> [What you should do]: Your task is to restate word for word the lines in the material below, from the one with "FRONT, BACK, PX = -0.71, 0.797, 0.544" up to and including the one with "m.use_nodes = True". Do not carry over the pictures.

> [Supplied records]:

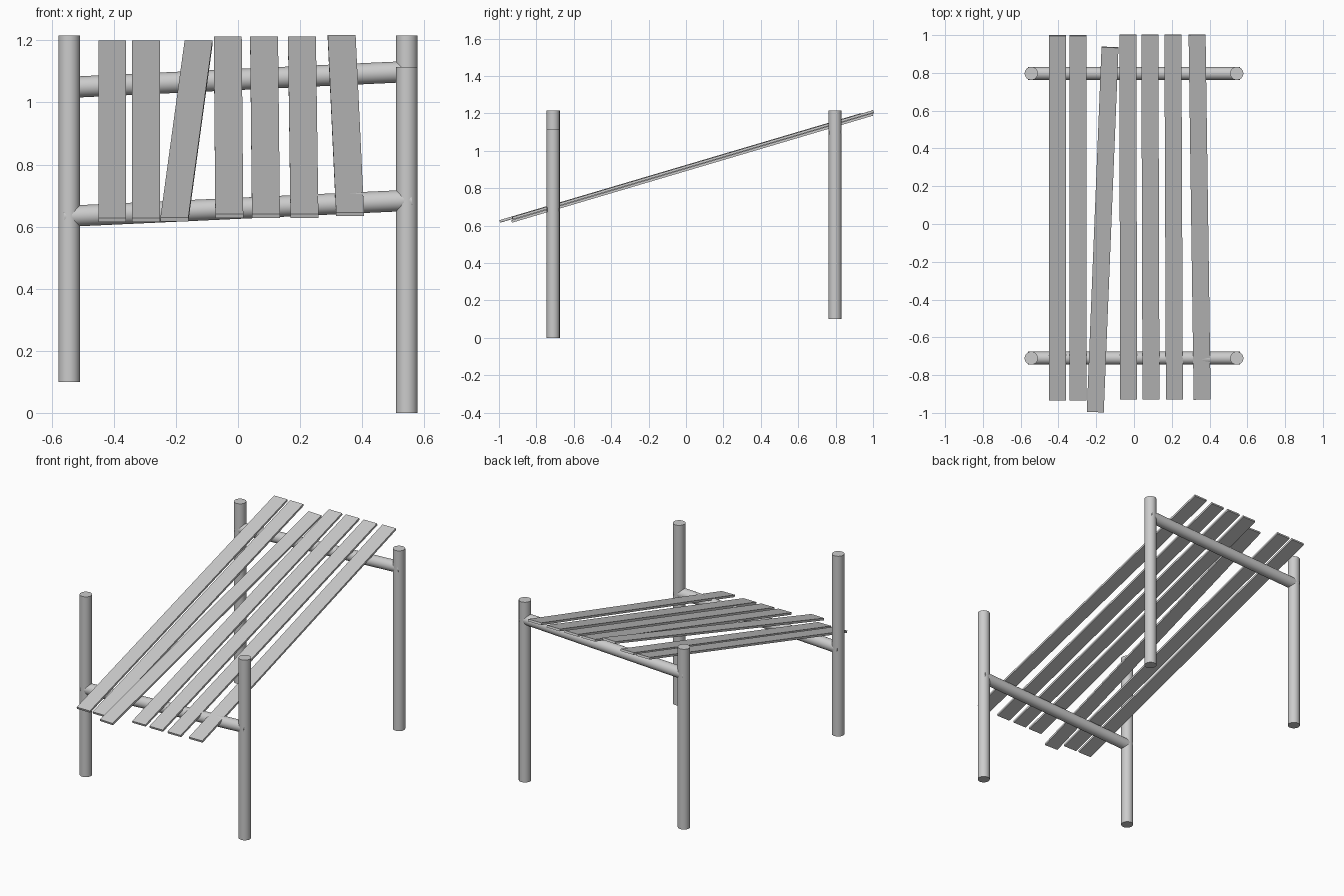
import bpy
from mathutils import Vector, Matrix

if "Cube" in bpy.data.objects:
    bpy.data.objects.remove(bpy.data.objects["Cube"])


def rod(name, a, b, radius):
    """Smooth round pole between two points."""
    a, b = Vector(a), Vector(b)
    d = b - a
    bpy.ops.mesh.primitive_cylinder_add(vertices=32, radius=radius, depth=d.length)
    ob = bpy.context.object
    ob.name = name
    ob.matrix_world = Matrix.Translation((a + b) / 2) @ d.to_track_quat('Z', 'Y').to_matrix().to_4x4()
    bpy.ops.object.shade_smooth_by_angle()
    return ob


def slat(name, a, b, width, thick):
    """Flat board whose top surface centre line runs from a to b."""
    a, b = Vector(a), Vector(b)
    along = (b - a).normalized()
    side = along.cross(Vector((0, 0, 1))).normalized()
    up = side.cross(along)
    rot = Matrix((side, along, up)).transposed().to_4x4()
    bpy.ops.mesh.primitive_cube_add(size=1)
    ob = bpy.context.object
    ob.name = name
    ob.data.transform(Matrix.Diagonal((width, (b - a).length, thick, 1)))
    ob.matrix_world = Matrix.Translation((a + b) / 2 - up * thick / 2) @ rot
    return ob


# Four posts; the front right one is sunk lower than the others
FRONT, BACK, PX = -0.71, 0.797, 0.544
for name, x, y, z in [("front_left_post", -PX, FRONT, 0.1), ("front_right_post", PX, FRONT, 0.0),
                      ("back_left_post", -PX, BACK, 0.1), ("back_right_post", PX, BACK, 0.1)]:
    rod(name, (x, y, z), (x, y, z + 1.115), 0.035)

# Slightly tilted cross rails
rod("front_rail", (-0.56, FRONT, 0.633), (0.56, FRONT, 0.685), 0.034)
rod("back_rail", (-0.56, BACK, 1.048), (0.56, BACK, 1.1), 0.034)

# Sloping slats: front x, back x, front y, front z, back z
slats = [(-0.405, -0.405, -0.934, 0.628, 1.200),
         (-0.296, -0.296, -0.934, 0.628, 1.200),
         (-0.205, -0.127, -0.996, 0.629, 1.200),
         (-0.028, -0.033, -0.930, 0.641, 1.213),
         (0.090, 0.084, -0.930, 0.641, 1.213),
         (0.214, 0.206, -0.930, 0.641, 1.213),
         (0.361, 0.334, -0.930, 0.646, 1.217)]
for i, (xf, xb, yf, zf, zb) in enumerate(slats):
    slat(f"slat_{i + 1}", (xf, yf, zf), (xb, yf + 1.93, zb), 0.09, 0.013)
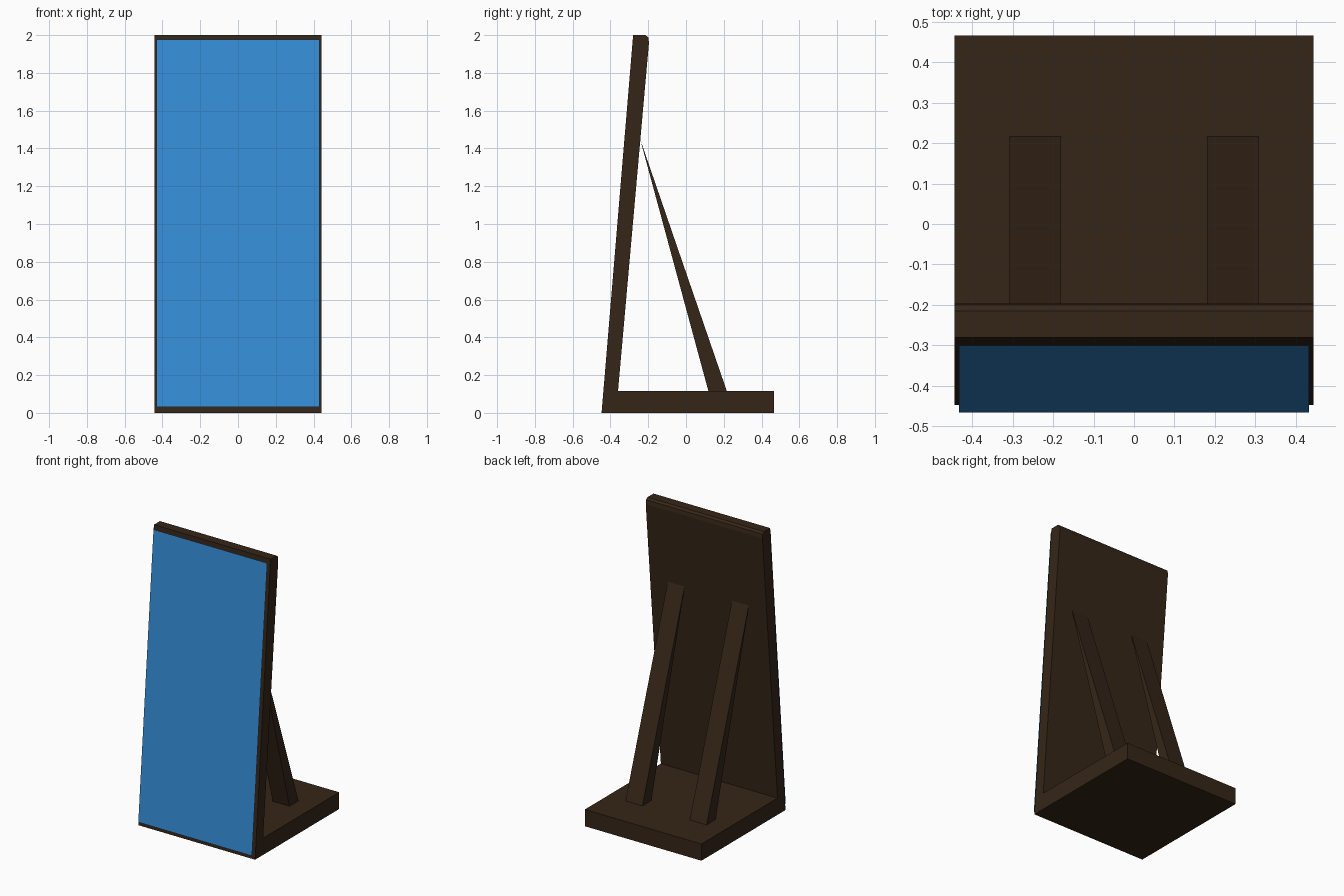
import bpy
import bmesh

if "Cube" in bpy.data.objects:
    bpy.data.objects.remove(bpy.data.objects["Cube"])


def material(name, color):
    m = bpy.data.materials.new(name)
    m.diffuse_color = (*color, 1)
    m.use_nodes = True
    m.node_tree.nodes["Principled BSDF"].inputs["Base Color"].default_value = m.diffuse_color
    return m


def new_object(name, bm, mat):
    me = bpy.data.meshes.new(name)
    bm.to_mesh(me)
    bm.free()
    me.materials.append(mat)
    ob = bpy.data.objects.new(name, me)
    bpy.context.collection.objects.link(ob)
    return ob


def extrude_profile(name, profile, x0, x1, mat):
    """Extrude a closed (y, z) side profile from x0 to x1."""
    bm = bmesh.new()
    face = bm.faces.new([bm.verts.new((x0, y, z)) for y, z in profile])
    geo = bmesh.ops.extrude_face_region(bm, geom=[face])["geom"]
    verts = [g for g in geo if isinstance(g, bmesh.types.BMVert)]
    bmesh.ops.translate(bm, verts=verts, vec=(x1 - x0, 0, 0))
    bmesh.ops.recalc_face_normals(bm, faces=bm.faces)
    return new_object(name, bm, mat)


wood = material("dark_wood", (0.036, 0.019, 0.009))
blue = material("blue_panel", (0.036, 0.27, 0.68))

# Leaning back board and flat base as one L-shaped body
extrude_profile("stand_body", [
    (-0.447, 0.0), (0.465, 0.0), (0.465, 0.115), (-0.36, 0.115),
    (-0.196, 1.96), (-0.2, 1.988), (-0.215, 2.0), (-0.28, 2.0)],
    -0.443, 0.443, wood)

# Tapered rear braces, mirrored left and right
for side, s in (("left", -1), ("right", 1)):
    extrude_profile(f"{side}_brace", [
        (0.12, 0.11), (0.218, 0.11), (-0.243, 1.45)],
        s * 0.18, s * 0.308, wood)

# Thin board face floating just in front of the back board
bm = bmesh.new()
bm.faces.new([bm.verts.new(p) for p in (
    (-0.432, -0.465, 0.03), (0.432, -0.465, 0.03),
    (0.432, -0.30, 1.978), (-0.432, -0.30, 1.978))])
new_object("display_face", bm, blue)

> [Response to this task]:
FRONT, BACK, PX = -0.71, 0.797, 0.544
for name, x, y, z in [("front_left_post", -PX, FRONT, 0.1), ("front_right_post", PX, FRONT, 0.0),
                      ("back_left_post", -PX, BACK, 0.1), ("back_right_post", PX, BACK, 0.1)]:
    rod(name, (x, y, z), (x, y, z + 1.115), 0.035)

# Slightly tilted cross rails
rod("front_rail", (-0.56, FRONT, 0.633), (0.56, FRONT, 0.685), 0.034)
rod("back_rail", (-0.56, BACK, 1.048), (0.56, BACK, 1.1), 0.034)

# Sloping slats: front x, back x, front y, front z, back z
slats = [(-0.405, -0.405, -0.934, 0.628, 1.200),
         (-0.296, -0.296, -0.934, 0.628, 1.200),
         (-0.205, -0.127, -0.996, 0.629, 1.200),
         (-0.028, -0.033, -0.930, 0.641, 1.213),
         (0.090, 0.084, -0.930, 0.641, 1.213),
         (0.214, 0.206, -0.930, 0.641, 1.213),
         (0.361, 0.334, -0.930, 0.646, 1.217)]
for i, (xf, xb, yf, zf, zb) in enumerate(slats):
    slat(f"slat_{i + 1}", (xf, yf, zf), (xb, yf + 1.93, zb), 0.09, 0.013)
import bpy
import bmesh

if "Cube" in bpy.data.objects:
    bpy.data.objects.remove(bpy.data.objects["Cube"])


def material(name, color):
    m = bpy.data.materials.new(name)
    m.diffuse_color = (*color, 1)
    m.use_nodes = True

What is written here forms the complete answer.